#### [What is needed]
Give back the line below containing "# Countersinks on" and every later line, exactly.

(Entries taken from a collection)
Content starts

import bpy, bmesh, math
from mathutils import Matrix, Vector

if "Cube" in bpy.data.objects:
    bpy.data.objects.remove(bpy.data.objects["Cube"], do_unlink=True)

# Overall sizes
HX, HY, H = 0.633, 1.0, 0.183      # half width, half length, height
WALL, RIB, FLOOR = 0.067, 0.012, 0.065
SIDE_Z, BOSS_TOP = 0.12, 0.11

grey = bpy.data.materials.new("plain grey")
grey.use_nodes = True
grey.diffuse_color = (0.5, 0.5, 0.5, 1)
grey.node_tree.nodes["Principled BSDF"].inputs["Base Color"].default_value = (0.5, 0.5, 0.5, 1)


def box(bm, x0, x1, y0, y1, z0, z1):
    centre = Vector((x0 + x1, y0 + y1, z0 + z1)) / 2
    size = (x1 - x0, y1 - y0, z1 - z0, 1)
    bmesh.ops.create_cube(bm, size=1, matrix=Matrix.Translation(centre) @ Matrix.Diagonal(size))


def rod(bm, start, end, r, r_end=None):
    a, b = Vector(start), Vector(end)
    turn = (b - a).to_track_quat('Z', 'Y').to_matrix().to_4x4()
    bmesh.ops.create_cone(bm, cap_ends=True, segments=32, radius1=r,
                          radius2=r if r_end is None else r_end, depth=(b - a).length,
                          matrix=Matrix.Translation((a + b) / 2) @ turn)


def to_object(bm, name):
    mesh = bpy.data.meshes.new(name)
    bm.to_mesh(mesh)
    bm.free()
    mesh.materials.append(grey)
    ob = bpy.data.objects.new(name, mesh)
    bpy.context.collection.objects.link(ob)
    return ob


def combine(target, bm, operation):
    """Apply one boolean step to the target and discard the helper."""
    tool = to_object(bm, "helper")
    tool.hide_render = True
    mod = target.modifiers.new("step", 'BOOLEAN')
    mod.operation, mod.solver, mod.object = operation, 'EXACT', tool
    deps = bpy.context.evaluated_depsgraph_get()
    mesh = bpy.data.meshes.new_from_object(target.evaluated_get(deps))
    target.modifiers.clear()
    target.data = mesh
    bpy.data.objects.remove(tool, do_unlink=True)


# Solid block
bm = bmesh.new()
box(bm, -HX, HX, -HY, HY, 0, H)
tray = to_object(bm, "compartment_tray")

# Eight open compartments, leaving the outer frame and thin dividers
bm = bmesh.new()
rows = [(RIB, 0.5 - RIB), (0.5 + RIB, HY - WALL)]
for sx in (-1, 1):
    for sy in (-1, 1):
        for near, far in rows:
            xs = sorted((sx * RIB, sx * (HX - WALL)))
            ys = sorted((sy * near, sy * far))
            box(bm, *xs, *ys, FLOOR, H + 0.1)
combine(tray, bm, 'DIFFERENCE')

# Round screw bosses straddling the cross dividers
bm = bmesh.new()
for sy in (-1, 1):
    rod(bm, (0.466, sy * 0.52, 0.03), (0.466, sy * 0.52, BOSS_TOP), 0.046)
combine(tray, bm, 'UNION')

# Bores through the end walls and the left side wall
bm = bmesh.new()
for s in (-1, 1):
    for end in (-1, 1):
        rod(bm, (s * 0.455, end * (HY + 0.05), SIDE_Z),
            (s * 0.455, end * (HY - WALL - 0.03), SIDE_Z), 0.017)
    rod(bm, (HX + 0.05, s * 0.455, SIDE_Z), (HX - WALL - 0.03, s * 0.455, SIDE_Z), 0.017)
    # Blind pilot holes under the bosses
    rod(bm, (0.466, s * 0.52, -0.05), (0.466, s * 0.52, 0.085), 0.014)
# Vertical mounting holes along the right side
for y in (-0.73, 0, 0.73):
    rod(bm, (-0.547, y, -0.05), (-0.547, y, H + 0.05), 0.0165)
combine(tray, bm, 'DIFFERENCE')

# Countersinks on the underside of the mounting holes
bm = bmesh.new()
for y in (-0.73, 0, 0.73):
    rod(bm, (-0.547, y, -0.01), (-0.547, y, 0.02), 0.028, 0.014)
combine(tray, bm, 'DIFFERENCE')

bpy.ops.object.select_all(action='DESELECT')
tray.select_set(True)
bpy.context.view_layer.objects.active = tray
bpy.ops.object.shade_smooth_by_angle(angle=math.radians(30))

Content ends

#### [Written solution]
# Countersinks on the underside of the mounting holes
bm = bmesh.new()
for y in (-0.73, 0, 0.73):
    rod(bm, (-0.547, y, -0.01), (-0.547, y, 0.02), 0.028, 0.014)
combine(tray, bm, 'DIFFERENCE')

bpy.ops.object.select_all(action='DESELECT')
tray.select_set(True)
bpy.context.view_layer.objects.active = tray
bpy.ops.object.shade_smooth_by_angle(angle=math.radians(30))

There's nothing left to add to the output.